=== EXERCISE BRIEF ===
Down to the final line, print the records below exactly and without pictures.

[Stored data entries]
··········
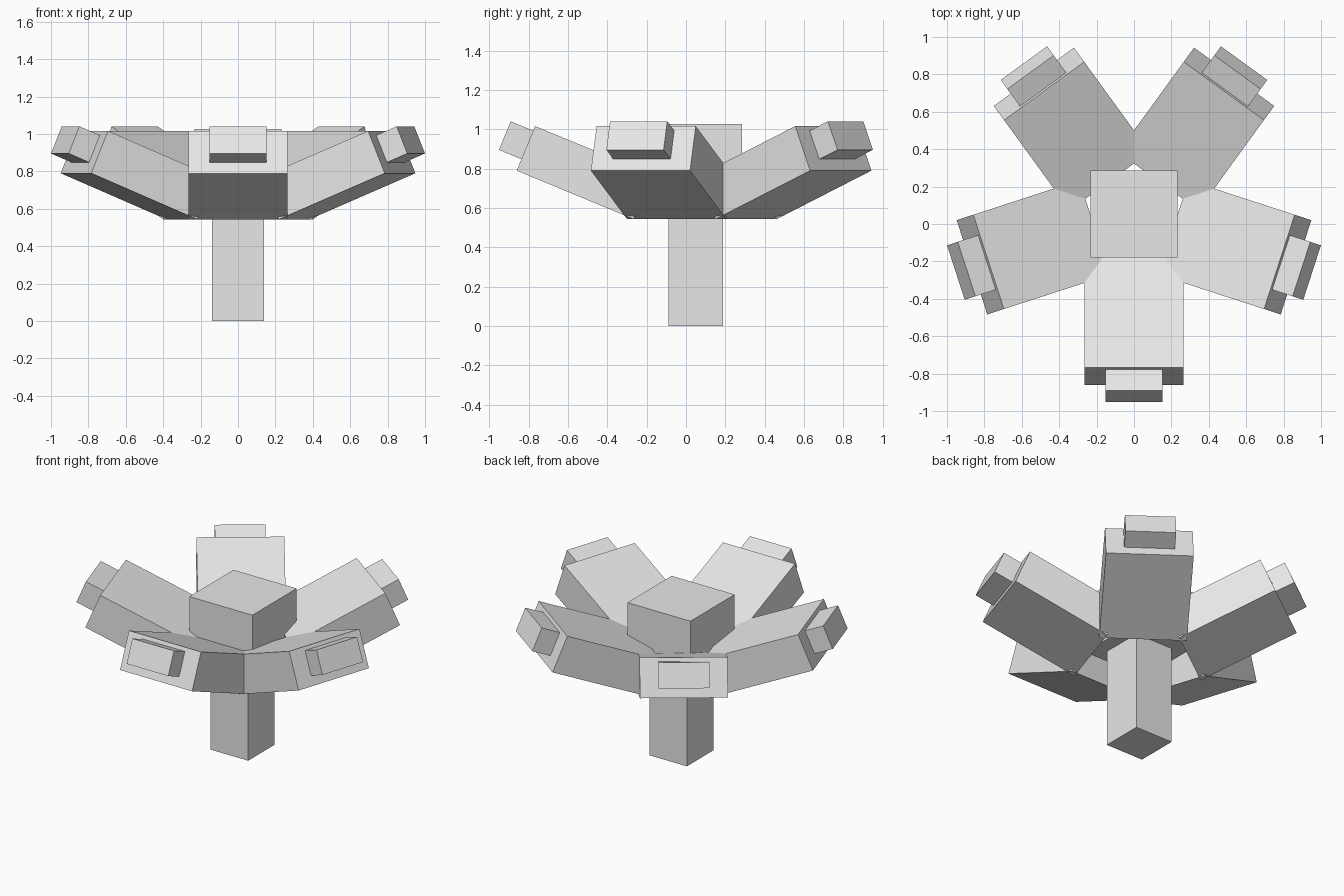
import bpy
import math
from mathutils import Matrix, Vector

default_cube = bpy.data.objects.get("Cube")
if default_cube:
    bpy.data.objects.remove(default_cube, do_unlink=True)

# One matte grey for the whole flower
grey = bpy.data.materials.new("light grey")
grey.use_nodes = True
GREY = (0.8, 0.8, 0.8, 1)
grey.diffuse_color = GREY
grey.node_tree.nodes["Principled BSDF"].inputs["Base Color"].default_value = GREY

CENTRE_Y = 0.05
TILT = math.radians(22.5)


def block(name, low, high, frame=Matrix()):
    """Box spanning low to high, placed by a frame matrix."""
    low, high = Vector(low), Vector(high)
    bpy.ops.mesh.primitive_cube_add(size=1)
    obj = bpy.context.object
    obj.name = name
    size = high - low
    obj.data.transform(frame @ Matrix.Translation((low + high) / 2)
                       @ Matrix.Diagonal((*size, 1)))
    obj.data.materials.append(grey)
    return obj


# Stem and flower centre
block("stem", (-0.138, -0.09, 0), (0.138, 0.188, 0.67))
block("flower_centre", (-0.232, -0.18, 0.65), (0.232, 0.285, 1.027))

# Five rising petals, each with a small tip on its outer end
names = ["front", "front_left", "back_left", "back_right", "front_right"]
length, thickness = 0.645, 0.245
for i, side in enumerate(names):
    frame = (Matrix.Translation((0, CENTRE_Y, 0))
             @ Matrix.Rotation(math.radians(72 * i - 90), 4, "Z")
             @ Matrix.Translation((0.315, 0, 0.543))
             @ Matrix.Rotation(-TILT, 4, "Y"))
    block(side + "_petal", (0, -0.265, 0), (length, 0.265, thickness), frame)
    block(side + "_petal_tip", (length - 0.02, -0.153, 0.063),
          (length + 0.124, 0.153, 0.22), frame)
··········
=== RESPONSE ===
import bpy
import math
from mathutils import Matrix, Vector

default_cube = bpy.data.objects.get("Cube")
if default_cube:
    bpy.data.objects.remove(default_cube, do_unlink=True)

# One matte grey for the whole flower
grey = bpy.data.materials.new("light grey")
grey.use_nodes = True
GREY = (0.8, 0.8, 0.8, 1)
grey.diffuse_color = GREY
grey.node_tree.nodes["Principled BSDF"].inputs["Base Color"].default_value = GREY

CENTRE_Y = 0.05
TILT = math.radians(22.5)


def block(name, low, high, frame=Matrix()):
    """Box spanning low to high, placed by a frame matrix."""
    low, high = Vector(low), Vector(high)
    bpy.ops.mesh.primitive_cube_add(size=1)
    obj = bpy.context.object
    obj.name = name
    size = high - low
    obj.data.transform(frame @ Matrix.Translation((low + high) / 2)
                       @ Matrix.Diagonal((*size, 1)))
    obj.data.materials.append(grey)
    return obj


# Stem and flower centre
block("stem", (-0.138, -0.09, 0), (0.138, 0.188, 0.67))
block("flower_centre", (-0.232, -0.18, 0.65), (0.232, 0.285, 1.027))

# Five rising petals, each with a small tip on its outer end
names = ["front", "front_left", "back_left", "back_right", "front_right"]
length, thickness = 0.645, 0.245
for i, side in enumerate(names):
    frame = (Matrix.Translation((0, CENTRE_Y, 0))
             @ Matrix.Rotation(math.radians(72 * i - 90), 4, "Z")
             @ Matrix.Translation((0.315, 0, 0.543))
             @ Matrix.Rotation(-TILT, 4, "Y"))
    block(side + "_petal", (0, -0.265, 0), (length, 0.265, thickness), frame)
    block(side + "_petal_tip", (length - 0.02, -0.153, 0.063),
          (length + 0.124, 0.153, 0.22), frame)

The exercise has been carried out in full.